:: Data extract ::

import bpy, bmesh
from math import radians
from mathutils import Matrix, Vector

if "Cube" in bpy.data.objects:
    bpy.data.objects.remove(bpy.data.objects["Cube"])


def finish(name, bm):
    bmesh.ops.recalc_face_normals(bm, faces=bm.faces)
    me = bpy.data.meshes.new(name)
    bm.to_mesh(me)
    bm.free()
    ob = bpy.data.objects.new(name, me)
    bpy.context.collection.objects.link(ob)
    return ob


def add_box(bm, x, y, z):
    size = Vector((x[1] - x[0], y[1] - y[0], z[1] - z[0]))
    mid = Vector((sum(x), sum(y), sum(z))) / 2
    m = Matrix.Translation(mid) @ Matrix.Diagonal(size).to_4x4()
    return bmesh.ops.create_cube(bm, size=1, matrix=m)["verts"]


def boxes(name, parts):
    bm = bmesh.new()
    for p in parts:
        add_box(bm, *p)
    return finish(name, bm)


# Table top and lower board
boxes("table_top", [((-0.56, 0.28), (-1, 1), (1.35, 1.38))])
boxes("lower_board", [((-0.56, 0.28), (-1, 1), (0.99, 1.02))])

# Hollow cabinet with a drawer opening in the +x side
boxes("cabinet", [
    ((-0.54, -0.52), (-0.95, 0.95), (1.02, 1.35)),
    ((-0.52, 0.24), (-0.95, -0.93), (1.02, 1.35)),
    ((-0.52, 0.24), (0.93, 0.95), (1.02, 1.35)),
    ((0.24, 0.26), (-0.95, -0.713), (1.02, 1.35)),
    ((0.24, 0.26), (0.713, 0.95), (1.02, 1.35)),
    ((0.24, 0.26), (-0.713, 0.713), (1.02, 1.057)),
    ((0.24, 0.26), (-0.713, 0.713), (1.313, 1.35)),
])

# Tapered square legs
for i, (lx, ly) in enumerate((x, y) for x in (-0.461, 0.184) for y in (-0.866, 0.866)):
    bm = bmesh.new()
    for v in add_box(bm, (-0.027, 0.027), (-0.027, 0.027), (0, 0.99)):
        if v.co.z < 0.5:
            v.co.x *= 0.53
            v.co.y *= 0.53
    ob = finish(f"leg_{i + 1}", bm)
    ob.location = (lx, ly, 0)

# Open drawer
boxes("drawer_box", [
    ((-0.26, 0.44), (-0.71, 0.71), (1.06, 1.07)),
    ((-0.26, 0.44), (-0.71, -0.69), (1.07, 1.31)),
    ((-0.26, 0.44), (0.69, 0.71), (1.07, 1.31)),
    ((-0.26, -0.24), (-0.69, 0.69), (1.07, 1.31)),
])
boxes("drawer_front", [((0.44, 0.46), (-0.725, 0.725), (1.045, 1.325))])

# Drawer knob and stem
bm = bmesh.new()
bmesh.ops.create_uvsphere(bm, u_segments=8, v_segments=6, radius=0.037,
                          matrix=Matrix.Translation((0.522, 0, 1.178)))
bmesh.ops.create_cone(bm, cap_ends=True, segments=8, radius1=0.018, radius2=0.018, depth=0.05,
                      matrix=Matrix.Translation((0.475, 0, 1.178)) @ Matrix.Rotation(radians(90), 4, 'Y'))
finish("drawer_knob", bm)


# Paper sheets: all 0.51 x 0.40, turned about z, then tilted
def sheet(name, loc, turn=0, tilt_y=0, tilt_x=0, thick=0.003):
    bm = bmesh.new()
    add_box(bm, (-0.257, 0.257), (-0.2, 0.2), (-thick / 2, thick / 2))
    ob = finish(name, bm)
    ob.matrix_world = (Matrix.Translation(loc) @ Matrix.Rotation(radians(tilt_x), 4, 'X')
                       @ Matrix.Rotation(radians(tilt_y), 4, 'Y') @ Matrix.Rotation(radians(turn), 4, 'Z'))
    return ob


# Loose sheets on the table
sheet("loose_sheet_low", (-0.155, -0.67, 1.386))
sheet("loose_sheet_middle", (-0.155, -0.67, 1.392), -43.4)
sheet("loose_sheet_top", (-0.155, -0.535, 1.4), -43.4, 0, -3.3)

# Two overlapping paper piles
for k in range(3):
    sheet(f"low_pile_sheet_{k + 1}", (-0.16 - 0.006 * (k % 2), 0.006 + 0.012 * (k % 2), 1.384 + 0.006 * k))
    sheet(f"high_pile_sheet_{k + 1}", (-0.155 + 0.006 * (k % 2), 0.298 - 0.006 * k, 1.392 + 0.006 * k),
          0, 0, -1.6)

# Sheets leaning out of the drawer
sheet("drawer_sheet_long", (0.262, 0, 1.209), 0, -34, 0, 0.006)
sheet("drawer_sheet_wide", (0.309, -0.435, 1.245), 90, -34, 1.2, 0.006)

:::
:: Data extract ::

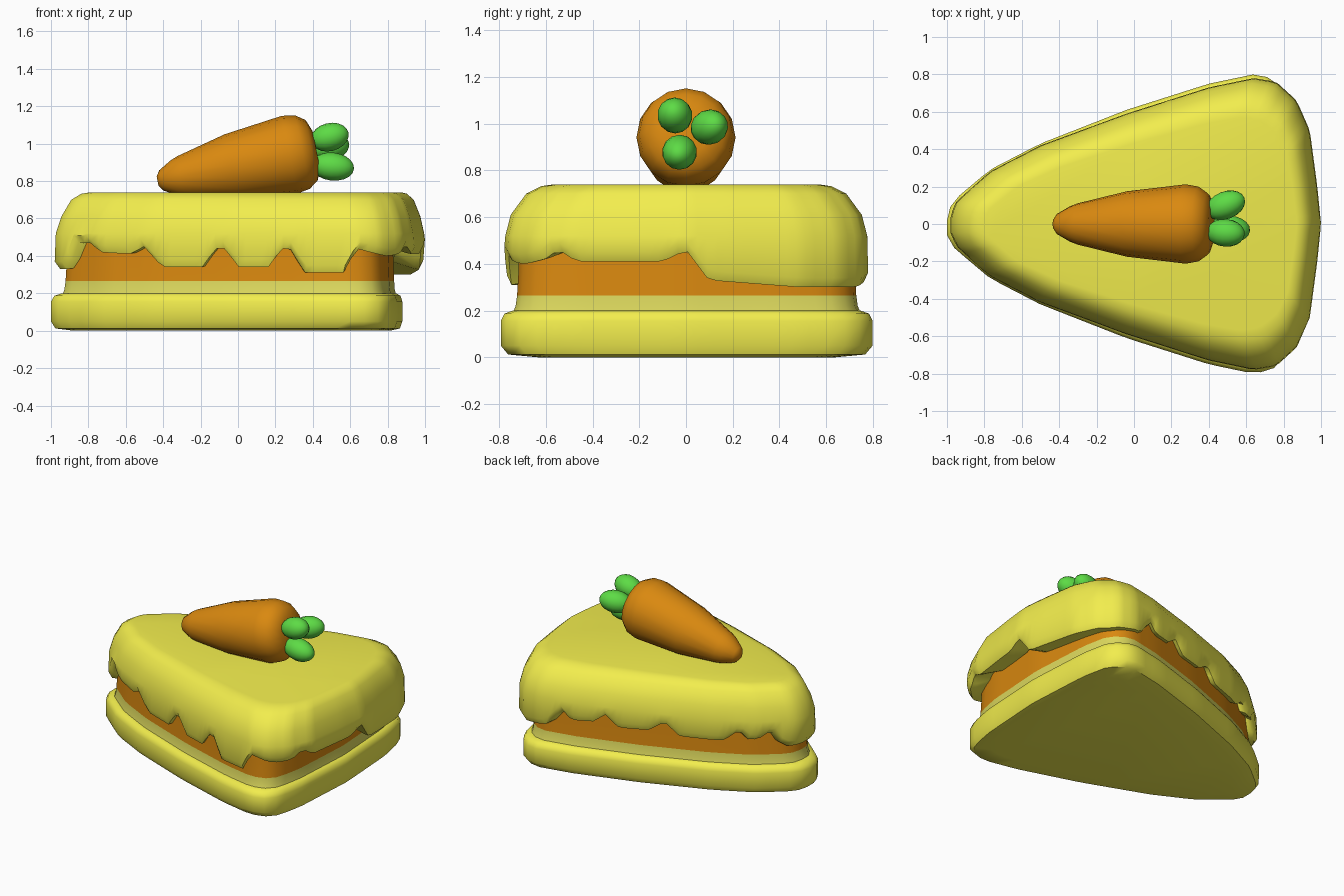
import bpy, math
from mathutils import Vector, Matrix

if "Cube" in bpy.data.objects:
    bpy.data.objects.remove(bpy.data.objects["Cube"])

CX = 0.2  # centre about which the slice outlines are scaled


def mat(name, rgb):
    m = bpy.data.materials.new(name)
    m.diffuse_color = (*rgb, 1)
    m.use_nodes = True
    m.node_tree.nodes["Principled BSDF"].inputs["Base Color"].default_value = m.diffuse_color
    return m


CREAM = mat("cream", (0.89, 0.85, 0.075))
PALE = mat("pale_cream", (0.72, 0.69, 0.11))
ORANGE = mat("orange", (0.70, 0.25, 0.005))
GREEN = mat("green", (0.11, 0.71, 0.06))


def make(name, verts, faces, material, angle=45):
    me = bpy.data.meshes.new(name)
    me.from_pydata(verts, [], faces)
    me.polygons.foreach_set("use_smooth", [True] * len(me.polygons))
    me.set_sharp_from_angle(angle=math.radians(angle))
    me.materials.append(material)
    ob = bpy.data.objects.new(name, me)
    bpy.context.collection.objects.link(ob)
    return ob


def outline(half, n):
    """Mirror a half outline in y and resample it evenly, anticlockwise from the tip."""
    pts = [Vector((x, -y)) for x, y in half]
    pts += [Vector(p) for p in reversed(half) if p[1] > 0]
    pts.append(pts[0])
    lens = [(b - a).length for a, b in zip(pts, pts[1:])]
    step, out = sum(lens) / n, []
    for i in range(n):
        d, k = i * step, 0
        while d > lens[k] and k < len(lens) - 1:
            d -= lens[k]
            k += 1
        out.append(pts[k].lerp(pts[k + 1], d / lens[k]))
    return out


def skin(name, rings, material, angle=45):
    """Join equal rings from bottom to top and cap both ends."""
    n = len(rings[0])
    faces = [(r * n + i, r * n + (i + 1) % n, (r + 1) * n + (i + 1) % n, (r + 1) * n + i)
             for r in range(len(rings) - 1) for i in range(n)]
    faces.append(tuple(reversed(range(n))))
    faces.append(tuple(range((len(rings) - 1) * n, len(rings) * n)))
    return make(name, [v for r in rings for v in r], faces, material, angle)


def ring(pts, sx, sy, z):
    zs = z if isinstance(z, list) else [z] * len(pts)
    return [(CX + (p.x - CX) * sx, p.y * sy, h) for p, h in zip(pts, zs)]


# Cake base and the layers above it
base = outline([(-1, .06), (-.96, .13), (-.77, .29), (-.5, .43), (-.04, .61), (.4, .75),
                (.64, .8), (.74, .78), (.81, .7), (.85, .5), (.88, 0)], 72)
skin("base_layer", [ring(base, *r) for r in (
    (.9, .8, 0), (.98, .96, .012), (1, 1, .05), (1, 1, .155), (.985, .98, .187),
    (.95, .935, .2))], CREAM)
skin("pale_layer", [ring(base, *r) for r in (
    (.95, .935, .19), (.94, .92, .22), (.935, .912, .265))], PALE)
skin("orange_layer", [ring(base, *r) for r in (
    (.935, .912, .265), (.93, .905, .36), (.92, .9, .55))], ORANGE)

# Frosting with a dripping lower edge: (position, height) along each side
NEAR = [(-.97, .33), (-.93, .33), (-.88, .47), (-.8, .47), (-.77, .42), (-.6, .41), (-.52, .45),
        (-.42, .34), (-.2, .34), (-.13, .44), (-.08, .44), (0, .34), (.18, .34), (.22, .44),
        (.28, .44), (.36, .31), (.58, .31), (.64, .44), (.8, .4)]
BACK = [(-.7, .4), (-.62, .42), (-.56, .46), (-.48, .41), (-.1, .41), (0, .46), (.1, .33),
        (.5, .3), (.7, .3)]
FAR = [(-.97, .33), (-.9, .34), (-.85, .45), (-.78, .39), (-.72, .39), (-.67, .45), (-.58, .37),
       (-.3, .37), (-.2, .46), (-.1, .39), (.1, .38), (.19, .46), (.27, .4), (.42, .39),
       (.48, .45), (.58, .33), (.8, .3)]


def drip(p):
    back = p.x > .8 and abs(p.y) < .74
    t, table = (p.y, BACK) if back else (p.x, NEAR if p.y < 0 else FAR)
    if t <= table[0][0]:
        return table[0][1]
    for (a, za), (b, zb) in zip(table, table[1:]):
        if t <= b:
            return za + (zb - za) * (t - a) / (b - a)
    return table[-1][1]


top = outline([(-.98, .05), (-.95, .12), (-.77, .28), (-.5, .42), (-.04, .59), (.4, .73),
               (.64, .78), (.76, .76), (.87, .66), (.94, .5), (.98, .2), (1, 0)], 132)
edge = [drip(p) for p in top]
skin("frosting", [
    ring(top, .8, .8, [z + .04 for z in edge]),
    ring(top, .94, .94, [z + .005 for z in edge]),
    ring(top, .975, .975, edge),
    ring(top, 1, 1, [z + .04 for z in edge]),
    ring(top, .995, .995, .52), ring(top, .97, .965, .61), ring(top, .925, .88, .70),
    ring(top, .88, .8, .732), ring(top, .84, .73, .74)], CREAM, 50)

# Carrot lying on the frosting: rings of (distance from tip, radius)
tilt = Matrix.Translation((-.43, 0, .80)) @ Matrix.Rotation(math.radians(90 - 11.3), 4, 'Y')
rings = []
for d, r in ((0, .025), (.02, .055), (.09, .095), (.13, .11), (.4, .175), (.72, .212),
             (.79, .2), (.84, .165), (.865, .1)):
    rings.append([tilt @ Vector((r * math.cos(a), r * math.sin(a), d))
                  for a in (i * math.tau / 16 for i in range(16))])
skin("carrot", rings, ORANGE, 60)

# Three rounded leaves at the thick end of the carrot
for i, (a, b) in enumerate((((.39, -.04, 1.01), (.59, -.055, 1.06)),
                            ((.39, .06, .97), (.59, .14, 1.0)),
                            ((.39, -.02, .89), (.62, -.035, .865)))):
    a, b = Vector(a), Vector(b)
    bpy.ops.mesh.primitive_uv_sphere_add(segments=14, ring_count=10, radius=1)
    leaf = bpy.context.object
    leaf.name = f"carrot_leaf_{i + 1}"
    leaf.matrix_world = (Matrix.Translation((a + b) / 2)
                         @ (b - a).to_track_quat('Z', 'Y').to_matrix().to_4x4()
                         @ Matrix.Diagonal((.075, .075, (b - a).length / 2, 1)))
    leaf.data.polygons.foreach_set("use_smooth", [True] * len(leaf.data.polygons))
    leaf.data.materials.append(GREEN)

:::

What is expected => Copy out the lines of the data where the word "angle" can be found.

Response area =>
def make(name, verts, faces, material, angle=45):
    me.set_sharp_from_angle(angle=math.radians(angle))
def skin(name, rings, material, angle=45):
    return make(name, [v for r in rings for v in r], faces, material, angle)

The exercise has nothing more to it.